Dealing with customers can be rewarding and fulfilling. It can also be distressing and depressing. Customers today are not easy to deal with and things will only get more difficult.
There has been a collapse in trust and respect for organizations in many countries around the world. Much of it is deserved. The populists who now strut across the world stage, throwing off easy answers and fake certainties like confetti, are not the cause. The are just the symptom, like pimples on the face of a new reality.
In this new world, the customer does not simply see themselves as king. They are dictator. What they want, they want now, right now. If you’ve got slow webpages or slow processes, slow service, or slow whatever, then you are in danger of being left behind in history’s ash-heap.
Keeping up is no easy thing. Thirty-nine percent of technology workers are depressed, according to a TeamBlind survey published in December 2018. The survey found that Amazon employees are the most depressed. Not surprising. A customer-obsessed organization creates stress like fire creates smoke. Obsession and depression do more than rhyme.
In Ireland, an ESRI study found that job stress is more common among people who are more likely to experience emotional demands such as dealing with angry customers. They were 21 times more likely to experience job stress than staff who face low emotional demands.
Customer experience is a contact sport, and the ego can get very bruised by dismissive or ungrateful customers. Humility, inquisitiveness and the ability to listen are difficult skills to acquire.
Customer experience can also be a career-limiting profession. Eight out of 10 organizations I deal with do not want to listen to their customers in any meaningful way. Those who champion customers within such organizations are often seen as troublemakers. In such organizations, those who deal most regularly with customers, such as those in service or support, are often the least respected and receive the lowest pay. That’s a perfect recipe for stress.
If you’re in digital, you’re in service. A service culture means putting the customer first. That’s what customer experience is about.
If you’re going to put the customer first, you must also put those who serve the customer first. You must celebrate successful service. Staff need to hear about how things they have done have improved the customer experience. They need to regularly hear about what is working.
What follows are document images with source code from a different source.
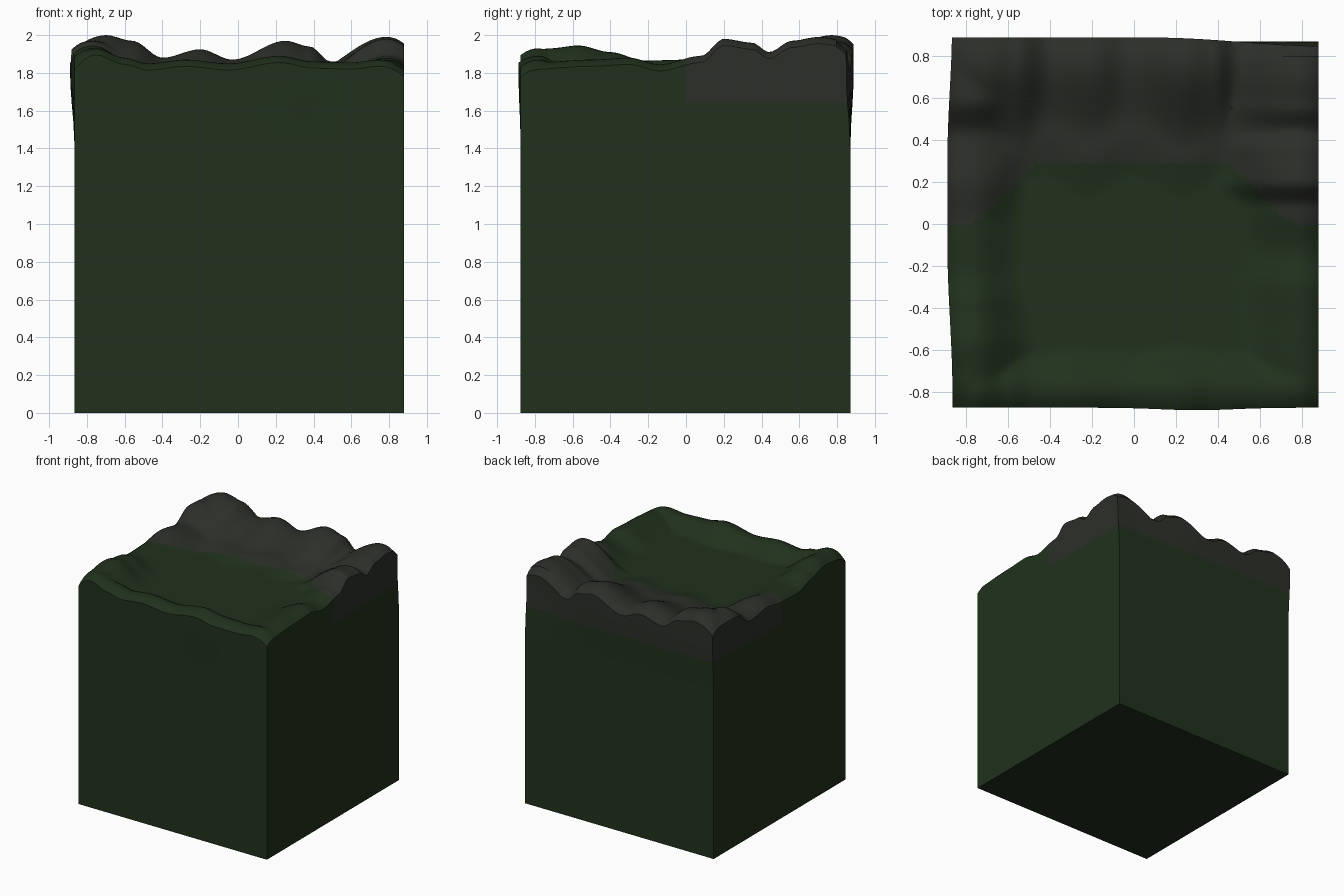
import bpy, bmesh, math

if "Cube" in bpy.data.objects:
    bpy.data.objects.remove(bpy.data.objects["Cube"])

X0, X1, Y0, Y1 = -0.865, 0.88, -0.875, 0.87
N = 72

# Rim crest heights along each side of the top
BACK = [(-.87, 1.96), (-.7, 2.0), (-.56, 1.97), (-.4, 1.88), (-.2, 1.925), (-.03, 1.87),
        (.25, 1.97), (.38, 1.94), (.49, 1.86), (.6, 1.86), (.72, 1.94), (.88, 1.98)]
FRONT = [(-.87, 1.9), (-.75, 1.93), (-.6, 1.88), (-.48, 1.85), (-.28, 1.87), (-.05, 1.85),
         (.22, 1.89), (.4, 1.86), (.6, 1.855), (.75, 1.87), (.88, 1.85)]
RIGHT = [(-.88, 1.85), (-.5, 1.87), (-.3, 1.88), (-.14, 1.845), (.08, 1.89), (.2, 1.98),
         (.35, 1.96), (.44, 1.91), (.56, 1.97), (.7, 1.99), (.87, 1.97)]
LEFT = [(-.88, 1.9), (-.72, 1.93), (-.57, 1.945), (-.4, 1.91), (-.22, 1.865), (0, 1.87),
        (.2, 1.9), (.42, 1.87), (.6, 1.97), (.87, 1.96)]


def smooth(t):
    t = max(0.0, min(1.0, t))
    return t * t * (3 - 2 * t)


def sample(profile, t):
    for (a, ha), (b, hb) in zip(profile, profile[1:]):
        if t <= b:
            return ha + (hb - ha) * smooth((t - a) / (b - a))
    return profile[-1][1]


def top_height(x, y):
    # shallow dish with a low second step toward the back
    step = 0.28 + 0.05 * math.cos(x * 14)
    floor = 1.77 + 0.035 * smooth((y - step + 0.12) / 0.24) + 0.005 * math.sin(7 * x + 3 * y)
    sides = ((BACK, x, Y1 - y, .40), (FRONT, x, y - Y0, .24),
             (RIGHT, y, X1 - x, .36), (LEFT, y, x - X0, .30))
    lifts = []
    for prof, t, d, width in sides:
        crest = sample(prof, t)
        w = width * (0.75 + 3.0 * (crest - 1.86))
        lifts.append((crest - floor) * (1 - smooth((d - 0.1) / w)))
    h = floor + max(lifts)
    # rolled-off outer lip, strongest at corners
    for d, k in ((Y1 - y, .05), (y - Y0, .035), (X1 - x, .035), (x - X0, .045)):
        h -= k * max(0, 1 - d / 0.09) ** 2
    return h


def material(name, col):
    m = bpy.data.materials.new(name)
    m.diffuse_color = (*col, 1)
    m.use_nodes = True
    m.node_tree.nodes["Principled BSDF"].inputs["Base Color"].default_value = m.diffuse_color
    return m


# Block: height-field top, side walls extruded from its border
bm = bmesh.new()
bmesh.ops.create_grid(bm, x_segments=N, y_segments=N, size=1)
for v in bm.verts:
    x = X0 + (X1 - X0) * (v.co.x + 1) / 2
    y = Y0 + (Y1 - Y0) * (v.co.y + 1) / 2
    v.co = (x, y, top_height(x, y))

ring = [e for e in bm.edges if e.is_boundary]
for z in (1.74, 1.64, 1.54, 1.4, 1.0, 0.5, 0.0):
    ext = bmesh.ops.extrude_edge_only(bm, edges=ring)['geom']
    for g in ext:
        if isinstance(g, bmesh.types.BMVert):
            g.co.z = z
    ring = [g for g in ext if isinstance(g, bmesh.types.BMEdge)]
bmesh.ops.contextual_create(bm, geom=ring)

# Slight overhang of the left and back walls near the top
for v in bm.verts:
    x, y, z = v.co
    s = smooth((z - 1.4) / 0.4)
    if x < X0 + 0.06:
        v.co.x -= 0.024 * s * smooth((0.9 - abs(y - 0.1)) / 0.7)
    if y > Y1 - 0.06:
        v.co.y += s * (0.018 - 0.04 * smooth((x - 0.1) / 0.8))
    if y < Y0 + 0.04:
        v.co.y -= 0.012 * s * math.exp(-((x - 0.3) / 0.25) ** 2)
bmesh.ops.recalc_face_normals(bm, faces=bm.faces)

# Grey stone toward the back of the top, green elsewhere
for f in bm.faces:
    c = f.calc_center_median()
    border = 0.3 - 0.3 * smooth((abs(c.x) - 0.4) / 0.4)
    f.material_index = 1 if c.z > 1.62 and c.y > border else 0
    f.smooth = True

me = bpy.data.meshes.new("block")
bm.to_mesh(me)
bm.free()
me.materials.append(material("dark_green", (0.015, 0.031, 0.012)))
me.materials.append(material("dark_grey", (0.025, 0.029, 0.022)))
block = bpy.data.objects.new("mossy_block", me)
bpy.context.collection.objects.link(block)
bpy.context.view_layer.objects.active = block
block.select_set(True)
bpy.ops.object.shade_smooth_by_angle(angle=math.radians(40))
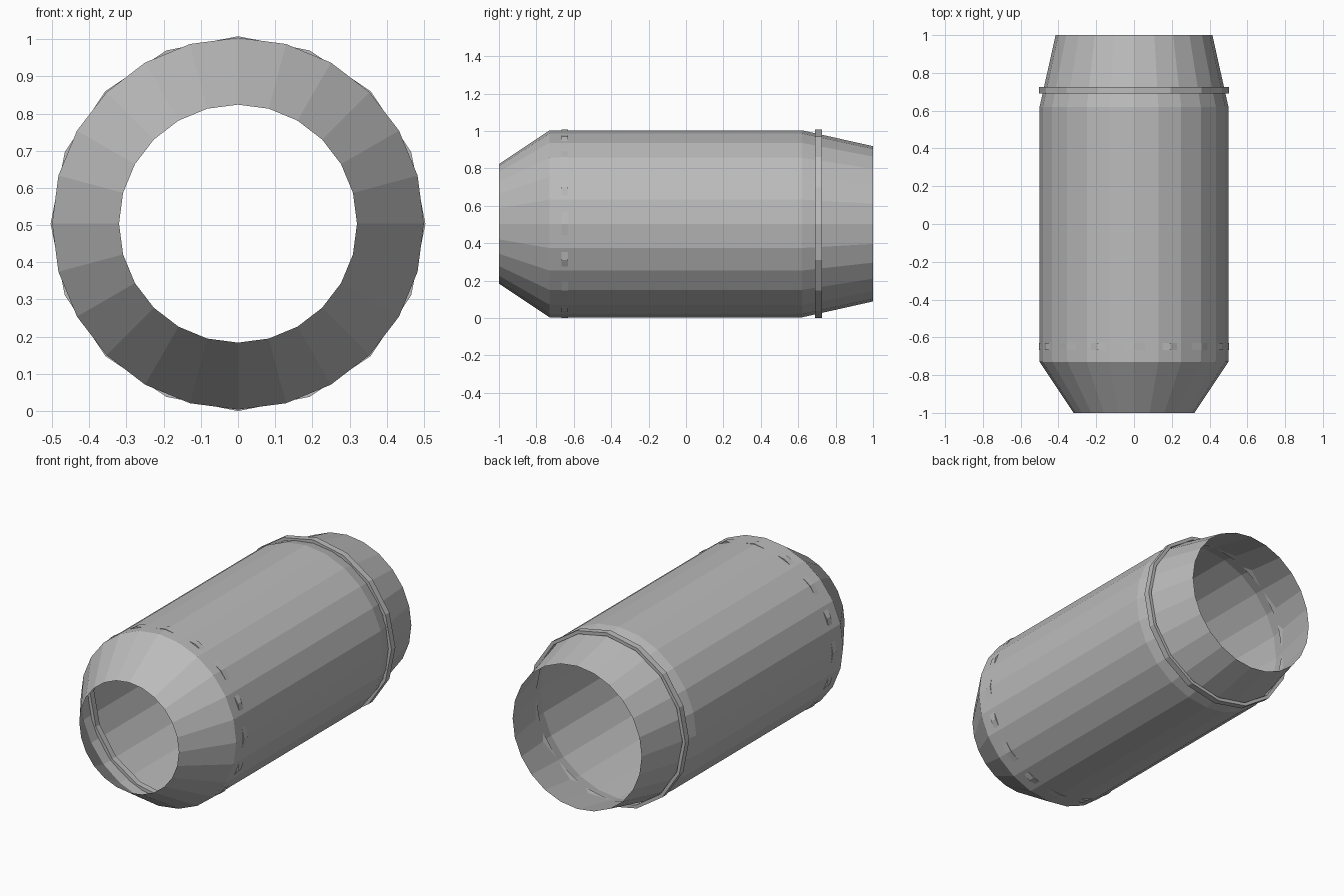
import bpy, bmesh, math

if "Cube" in bpy.data.objects:
    bpy.data.objects.remove(bpy.data.objects["Cube"])

CZ = 0.504  # height of the tube axis

grey = bpy.data.materials.new("mid grey")
grey.diffuse_color = (0.5, 0.5, 0.5, 1)
grey.use_nodes = True
grey.node_tree.nodes["Principled BSDF"].inputs["Base Color"].default_value = grey.diffuse_color


def lathe(name, profile, sides, closed=False):
    """Revolve (y, radius) points around the y axis, first vertex at the top."""
    bm = bmesh.new()
    loops = []
    for y, r in profile:
        loops.append([bm.verts.new((r * math.sin(a), y, CZ + r * math.cos(a)))
                      for a in (2 * math.pi * i / sides for i in range(sides))])
    pairs = list(zip(loops, loops[1:]))
    if closed:
        pairs.append((loops[-1], loops[0]))
    for p, q in pairs:
        for i in range(sides):
            j = (i + 1) % sides
            bm.faces.new((p[i], p[j], q[j], q[i]))
    # body profile runs front to back, so this winding faces outward
    bm.normal_update()
    if closed:
        bmesh.ops.recalc_face_normals(bm, faces=bm.faces)
    else:
        f = next(iter(bm.faces))
        c = f.calc_center_median()
        if f.normal.x * c.x + f.normal.z * (c.z - CZ) < 0:
            bmesh.ops.reverse_faces(bm, faces=bm.faces)
    me = bpy.data.meshes.new(name)
    bm.to_mesh(me)
    bm.free()
    me.materials.append(grey)
    ob = bpy.data.objects.new(name, me)
    bpy.context.collection.objects.link(ob)
    return ob


def band(name, y, half, inner, outer):
    """Square-section hoop with 16 sides."""
    return lathe(name, [(y - half, inner), (y - half, outer),
                        (y + half, outer), (y + half, inner)], 16, True)


# Open thin-walled shell: front cone, barrel, rear taper
lathe("shell", [(-1, 0.32), (-0.73, 0.5), (0.62, 0.5), (1, 0.415)], 24)

# Hoops whose corners break through the shell
band("front_hoop", -0.648, 0.018, 0.485, 0.504)
band("rear_hoop", 0.708, 0.018, 0.485, 0.504)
If someone goes to a major effort to delight a customer, they must be celebrated. If someone simplifies a form they must be celebrated. If someone simplifies content, making it faster and easier to read, they must be celebrated. Customer success must become synonymous with employee success. Those who champion customers should be championed. Putting the customer first must become synonymous with putting your career first.
The impatient, disruptive and skeptical customer is here to stay. Celebrating employees who improve customer experience will not eliminate job stress, but it will go some way to reducing it by making people feel that it was worth the effort.